Hoag's object

Galaxies come in only a limited number of types. There are blob-like “ellipticals”, whirlpool “spirals”, amorphous “irregulars”. Then there is “Hoag’s Object”.

When astronomer Arthur Hoag discovered it in 1950 he at first thought it was a star which, in its death throes, had shrugged off its outer envelope to create a ring of glowing gas. Unhappy with that explanation, he later speculated that the ring might be an illusion, the light from a distant galaxy distorted into a ring by the “gravitational lens” of a dark foreground galaxy. However, the truth, realised by others, is that Hoag’s Object is actually a “ring galaxy” seen face-on – not a single star but an agglomeration of hundreds of billions of stars.

Since 1950, astronomers have pulled their hair out trying to understand how such a peculiar object could have formed. One idea is that a small galaxy passed through a bigger one and the shock wave, like an expanding ripple on a pond, triggered a rash of star formation that created the ring. Another idea is that a galaxy pulled in gas from its surroundings and that shockwaves in the in-falling material created the stellar ring. The truth is nobody knows how Hoag’s Object came to be.

Hoag’s Object has one other surprise up its sleeve. Look inside the ring at about one o’clock. There you will see another, more distant ring galaxy. Hoag’s Object is not unique. It has a twin in the very same field of view.
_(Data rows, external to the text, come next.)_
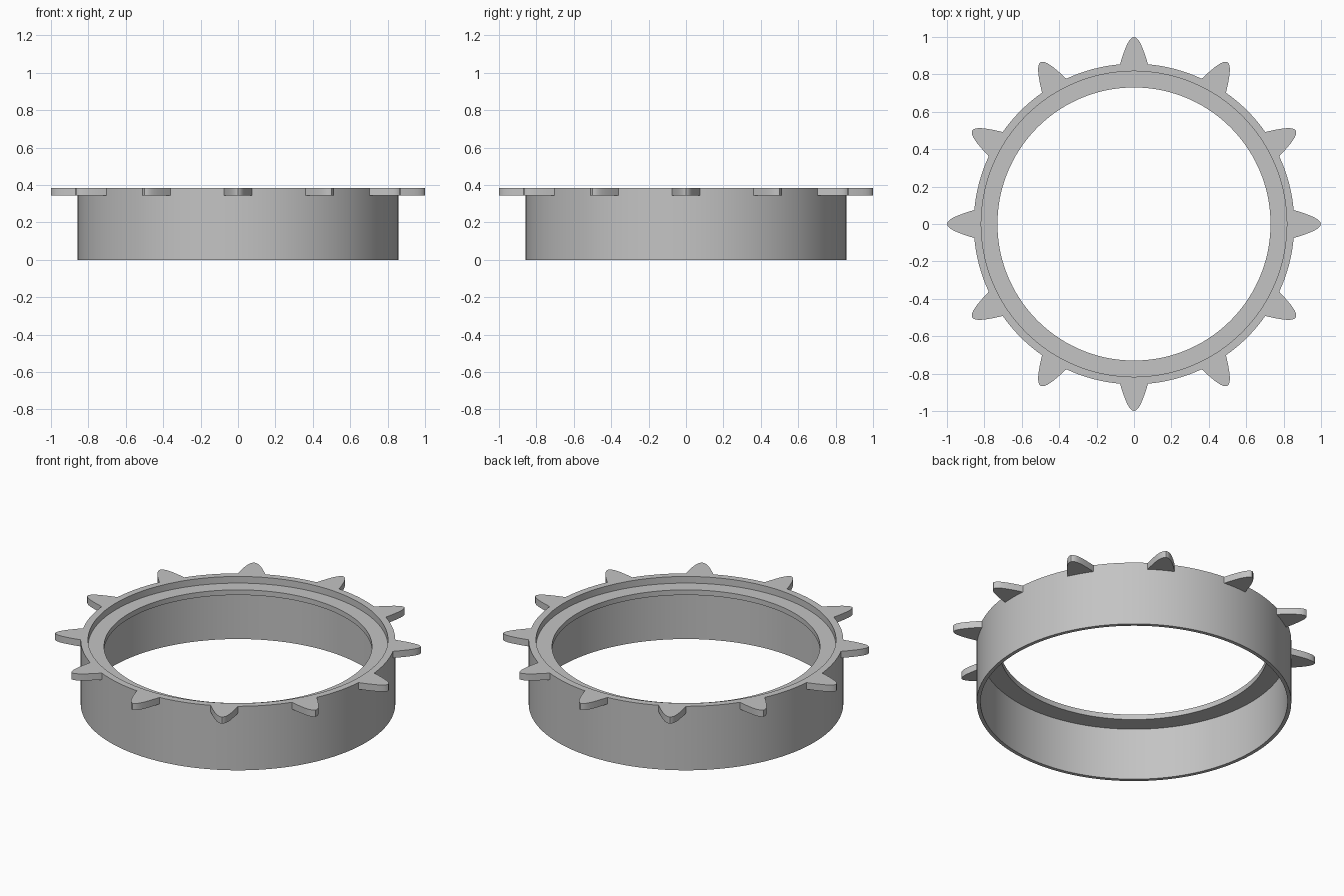
import bpy, bmesh, math
from mathutils import Matrix

if "Cube" in bpy.data.objects:
    bpy.data.objects.remove(bpy.data.objects["Cube"])

SEG = 144            # 2.5 degree steps, so tooth roots land on ring vertices
R_OUT, TOP, TOOTH_BOTTOM = 0.857, 0.385, 0.345

metal = bpy.data.materials.new("plain grey")
metal.diffuse_color = (0.55, 0.55, 0.55, 1)
metal.use_nodes = True
metal.node_tree.nodes["Principled BSDF"].inputs["Base Color"].default_value = metal.diffuse_color


def finish(bm, name):
    mesh = bpy.data.meshes.new(name)
    bm.to_mesh(mesh)
    bm.free()
    mesh.materials.append(metal)
    obj = bpy.data.objects.new(name, mesh)
    bpy.context.collection.objects.link(obj)
    bpy.ops.object.select_all(action='DESELECT')
    obj.select_set(True)
    bpy.context.view_layer.objects.active = obj
    bpy.ops.object.shade_smooth_by_angle(angle=math.radians(30))
    return obj


# Ring body: thin skirt, inward lip and recessed top, as one closed turned section
section = [(R_OUT, 0), (R_OUT, TOP), (0.817, TOP), (0.817, 0.345),
           (0.73, 0.345), (0.73, 0.314), (0.836, 0.314), (0.836, 0)]
bm = bmesh.new()
loops = []
for i in range(SEG):
    a = 2 * math.pi * i / SEG
    loops.append([bm.verts.new((r * math.cos(a), r * math.sin(a), z)) for r, z in section])
n = len(section)
for i in range(SEG):
    p, q = loops[i], loops[(i + 1) % SEG]
    for j in range(n):
        k = (j + 1) % n
        bm.faces.new((p[j], q[j], q[k], p[k]))
bmesh.ops.recalc_face_normals(bm, faces=bm.faces)
finish(bm, "ring_body")

# Teeth: twelve rounded tabs level with the top, rooted on the ring's outer wall
flank = [(0.88, 0.067), (0.91, 0.057), (0.94, 0.046), (0.96, 0.037),
         (0.975, 0.029), (0.987, 0.020), (0.996, 0.010)]
root = [(R_OUT * math.cos(math.radians(d)), R_OUT * math.sin(math.radians(d)))
        for d in (5, 2.5, 0, -2.5, -5)]
outline = root + [(x, -y) for x, y in flank] + [(1.0, 0)] + flank[::-1]
bm = bmesh.new()
for t in range(12):
    turn = Matrix.Rotation(math.radians(30 * t), 4, 'Z')
    low, high = [], []
    for x, y in outline:
        for ring, z in ((low, TOOTH_BOTTOM), (high, TOP)):
            v = bm.verts.new((x, y, z))
            v.co = turn @ v.co
            ring.append(v)
    bm.faces.new(high)
    bm.faces.new(low[::-1])
    # side walls, left open along the root where the tooth meets the ring
    for i in range(len(root) - 1, len(outline)):
        k = (i + 1) % len(outline)
        bm.faces.new((low[i], low[k], high[k], high[i]))
finish(bm, "teeth")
Now, what are the chances of that?

You can view a larger image of Hoag's Object on the Hubble Space Telescope website